An extra long summer and a very slow start to autumn, has seen the Kitchen Garden adapt to an unusual micro-climate in Dunkeld. Fortunately, the Royal Mail Hotel has a team of highly skilled gardeners – and some very helpful irrigation – who know what’s best for the crops during this time.
Naturally, the hotter weather proves to be advantageous for some plants and detrimental to others. The warm climate has sustained a lengthier crop of root vegetables such as multiple varieties of heirloom carrots and beetroots, as well as a bumper crop of basil, sprouting new leaves until only recently.
Now that the temperature has dropped, these winter vegetables need a warmer environment to continue growing. Enter, the hot houses. Michelle, our Kitchen Garden Specialist, has planted more carrots and beetroots along with herbs, winter lettuces and celery in the shelters to avoid the harsher elements.
Dunkeld nights have cooled, getting to as low as five degrees Celsius, with the prospect of frosts arriving alongside. Michelle has planted vegetables in the open-air garden which can cope with the light frosts experienced throughout winter. The vegetables that brave the weather include Brussels sprouts and early parsnip, which are hitting peak sweetness now, and are almost ready for harvest.
What’s in abundance in the kitchen garden?
The chefs have been harvesting plenty of cauliflower – a reliable autumn vegetable. It’s no wonder they love working with cauliflower when it grows in colours such as, white, green, yellow and Executive Chef Robin Wickens’ favourite – purple. Along with its mellow, versatile flavour, the brassica lends its self well to aromatics and spices.
Michelle has recently finished harvesting a bounty of pumpkins. Laid out to harden on the racks to improve shelf life, the pumpkins are then sorted for the winter months and put into storage. Cared for correctly, pumpkins can last between six to 12 months like this.
Quinces and figs are in the store room and are making their way onto the menu, while the chefs are still picking passionfruit and turning them into a tangy icecream. Medlars are amounting in the glass house and will be the next fruit showcased on the menus.
Pomegranates have grown for the first time – a surprise Michelle has been excited to share with Robin. Previously they have not produced fruit, but after being moved to a new position, they have gone gangbusters. These little garnets, jam packed with a burst of sweetness, made Robin one happy chef.

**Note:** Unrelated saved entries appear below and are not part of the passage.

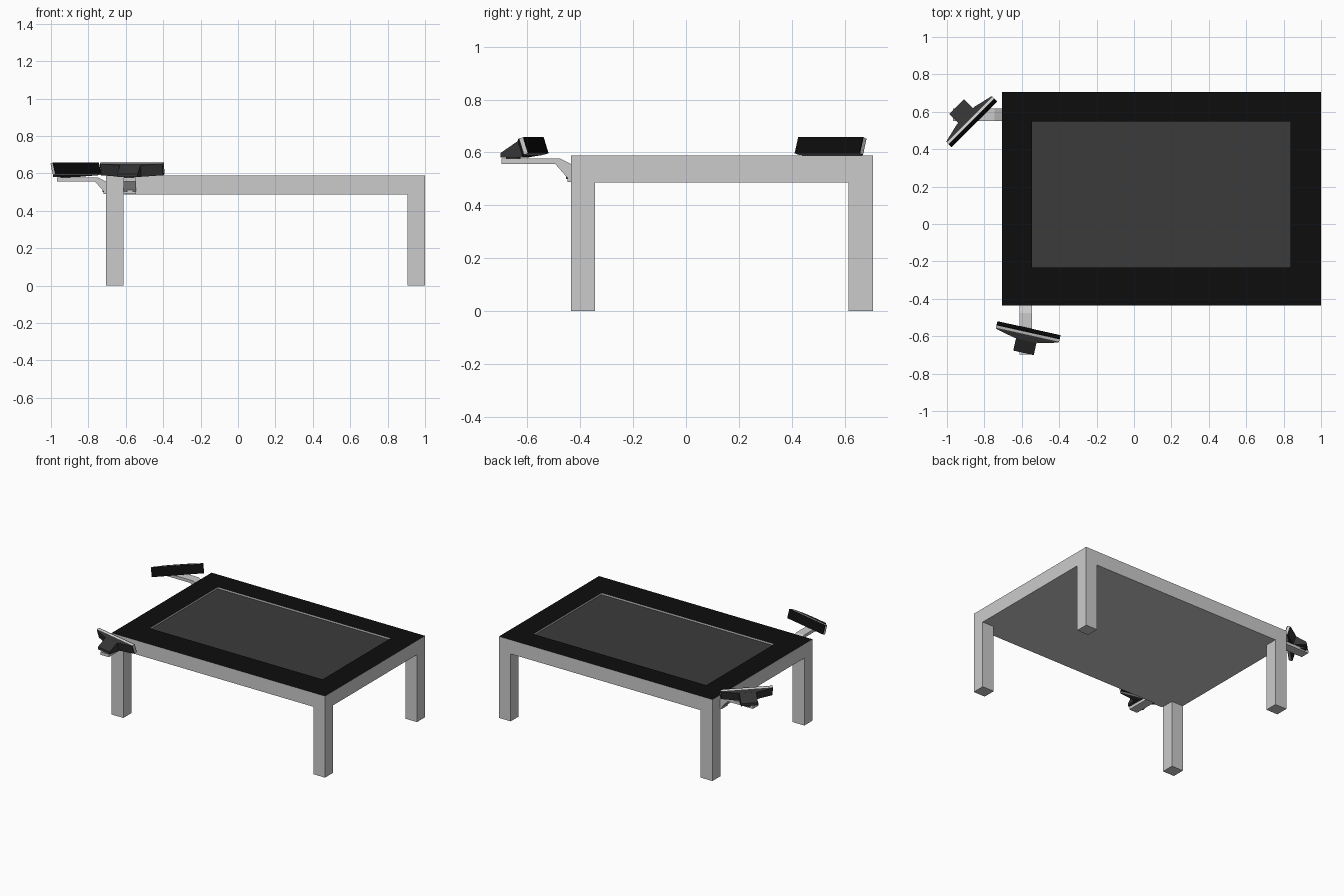
import bpy, bmesh
from math import radians
from mathutils import Matrix

if "Cube" in bpy.data.objects:
    bpy.data.objects.remove(bpy.data.objects["Cube"])


def material(name, v):
    m = bpy.data.materials.new(name)
    m.diffuse_color = (v, v, v, 1)
    m.use_nodes = True
    m.node_tree.nodes["Principled BSDF"].inputs["Base Color"].default_value = m.diffuse_color
    return m


BLACK = material("black_glass", 0.004)
SCREEN = material("screen_grey", 0.043)
DARK = material("dark_plastic", 0.035)


def finish(name, bm, mats=(), matrix=None):
    bmesh.ops.recalc_face_normals(bm, faces=bm.faces[:])
    me = bpy.data.meshes.new(name)
    bm.to_mesh(me)
    bm.free()
    for m in mats:
        me.materials.append(m)
    ob = bpy.data.objects.new(name, me)
    bpy.context.collection.objects.link(ob)
    if matrix:
        ob.matrix_world = matrix
    return ob


def loft(name, rings, mats=(), matrix=None, band_mats=None):
    """Skin a list of equal-length point rings and cap both ends."""
    bm = bmesh.new()
    vs = [[bm.verts.new(p) for p in r] for r in rings]
    n = len(vs[0])
    bands = band_mats or [0] * (len(rings) + 1)
    bm.faces.new(vs[0]).material_index = bands[0]
    for k in range(len(vs) - 1):
        for i in range(n):
            j = (i + 1) % n
            f = bm.faces.new((vs[k][i], vs[k][j], vs[k + 1][j], vs[k + 1][i]))
            f.material_index = bands[k + 1]
    bm.faces.new(vs[-1]).material_index = bands[-1]
    return finish(name, bm, mats, matrix)


def rect(x0, x1, y0, y1, z):
    return [(x0, y0, z), (x1, y0, z), (x1, y1, z), (x0, y1, z)]


def prism(name, profile, half, mats=(), matrix=None):
    """Extrude a (depth, height) side profile across the local x axis."""
    return loft(name, [[(x, -d, z) for d, z in profile] for x in (-half, half)],
                mats, matrix)


def slab(half, bottom, top):
    """Ring across a tilted panel from its bottom and top (depth, height)."""
    return [(-half, -bottom[0], bottom[1]), (half, -bottom[0], bottom[1]),
            (half, -top[0], top[1]), (-half, -top[0], top[1])]


def cylinder(name, radius, depth, matrix, mats=()):
    bm = bmesh.new()
    bmesh.ops.create_cone(bm, cap_ends=True, segments=24, radius1=radius,
                          radius2=radius, depth=depth)
    return finish(name, bm, mats, matrix)


# Table top: grey apron, black bezel, recessed screen
X0, X1, Y0, Y1, ZB, ZT = -0.705, 1.0, -0.435, 0.706, 0.487, 0.589
grey = material("table_grey", 0.6)
inner = (-0.545, 0.838, -0.232, 0.547)
loft("table_top", [rect(X0, X1, Y0, Y1, ZB), rect(X0, X1, Y0, Y1, ZT),
                   rect(*inner, ZT), rect(*inner, ZT - 0.013)],
     [grey, BLACK, SCREEN], band_mats=[0, 0, 1, 0, 2])

# Legs
LX, LY = 0.093, 0.091
for side, x in (("left", X0), ("right", X1 - LX)):
    for end, y in (("front", Y0), ("back", Y1 - LY)):
        loft(f"{end}_{side}_leg", [rect(x, x + LX, y, y + LY, 0),
                                   rect(x, x + LX, y, y + LY, ZB)], [grey])


def place(x, y, angle):
    return Matrix.Translation((x, y, 0)) @ Matrix.Rotation(radians(angle), 4, 'Z')


def bracket(label, m):
    # Bent arm bolted to the apron
    prism(label + "_arm", [(0, 0.489), (0.013, 0.489), (0.013, 0.504), (0.06, 0.557),
                           (0.262, 0.557), (0.262, 0.578), (0.042, 0.578), (0, 0.556)],
          0.033, [grey], m)
    cylinder(label + "_bolt", 0.024, 0.02,
             m @ Matrix.Translation((0, -0.009, 0.524)) @ Matrix.Rotation(radians(90), 4, 'X'),
             [grey])


def sensor(label, m):
    W = 0.173
    n = (0.956, -0.29)                      # panel depth direction
    b, t = (0.0, 0.597), (0.019, 0.658)     # front face bottom and top

    def at(p, k):
        return (p[0] + n[0] * k, p[1] + n[1] * k)

    # Black front plate, grey rim, tapering rear shell
    loft(label + "_front", [slab(W, at(b, k), at(t, k)) for k in (0, 0.004)], [BLACK], m)
    loft(label + "_rim", [slab(W, at(b, k), at(t, k)) for k in (0.004, 0.018)], [grey], m)
    loft(label + "_shell", [slab(W, at(b, 0.018), at(t, 0.018)),
                            slab(W - 0.004, at(b, 0.024), at(t, 0.024)),
                            slab(0.065, at(b, 0.05), at(t, 0.05))], [DARK], m)
    # Wedge-shaped rear mount and swivel
    prism(label + "_mount", [(0.045, 0.647), (0.068, 0.643), (0.135, 0.598),
                             (0.135, 0.58), (0.04, 0.582)], 0.056, [DARK], m)
    cylinder(label + "_swivel", 0.028, 0.016, m @ Matrix.Translation((0, -0.098, 0.576)), [DARK])


bracket("front", place(-0.578, Y0, 0))
sensor("front_sensor", place(-0.5615, -0.557, -12.5))
bracket("side", place(X0, 0.584, -90))
sensor("side_sensor", place(-0.853, 0.533, -135))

Banana’s need tropical environments to grow, and Dunkeld is far from tropical. After out growing their original position in the small igloo shelters, Michelle has moved them to the glasshouse where they will have the room to flourish and the warmth to get through winter. They failed to flower this year, but the team is crossing their fingers for next year.
Late autumn is all about soil preparation. It’s a busy period whereby the gardeners sow the winter cover crops for green manure (a mix of grain crops, cresses and mustards). Green manure adds vital nutrients and humus (decomposed vegetable and animal matter) to the soil in time for spring and summer vegetables. It also protects the soil throughout the wet and cold winter months.
Additionally, Michelle has sown bio mustard in the hot houses to help control nematodes (microscopic worm like organisms) that may be present and add humus and nutrients to the soil. It is also a variety that Robin loves to cook with.
The cornerstone of the Royal Mail Hotel restaurants, the soil is the gardeners top priority.
Without good, rich nutrient soil, the quality of the produce would not be the same.
Did you see these quinces? | What came next? This lemon verbena crème brûlée with poached quinces!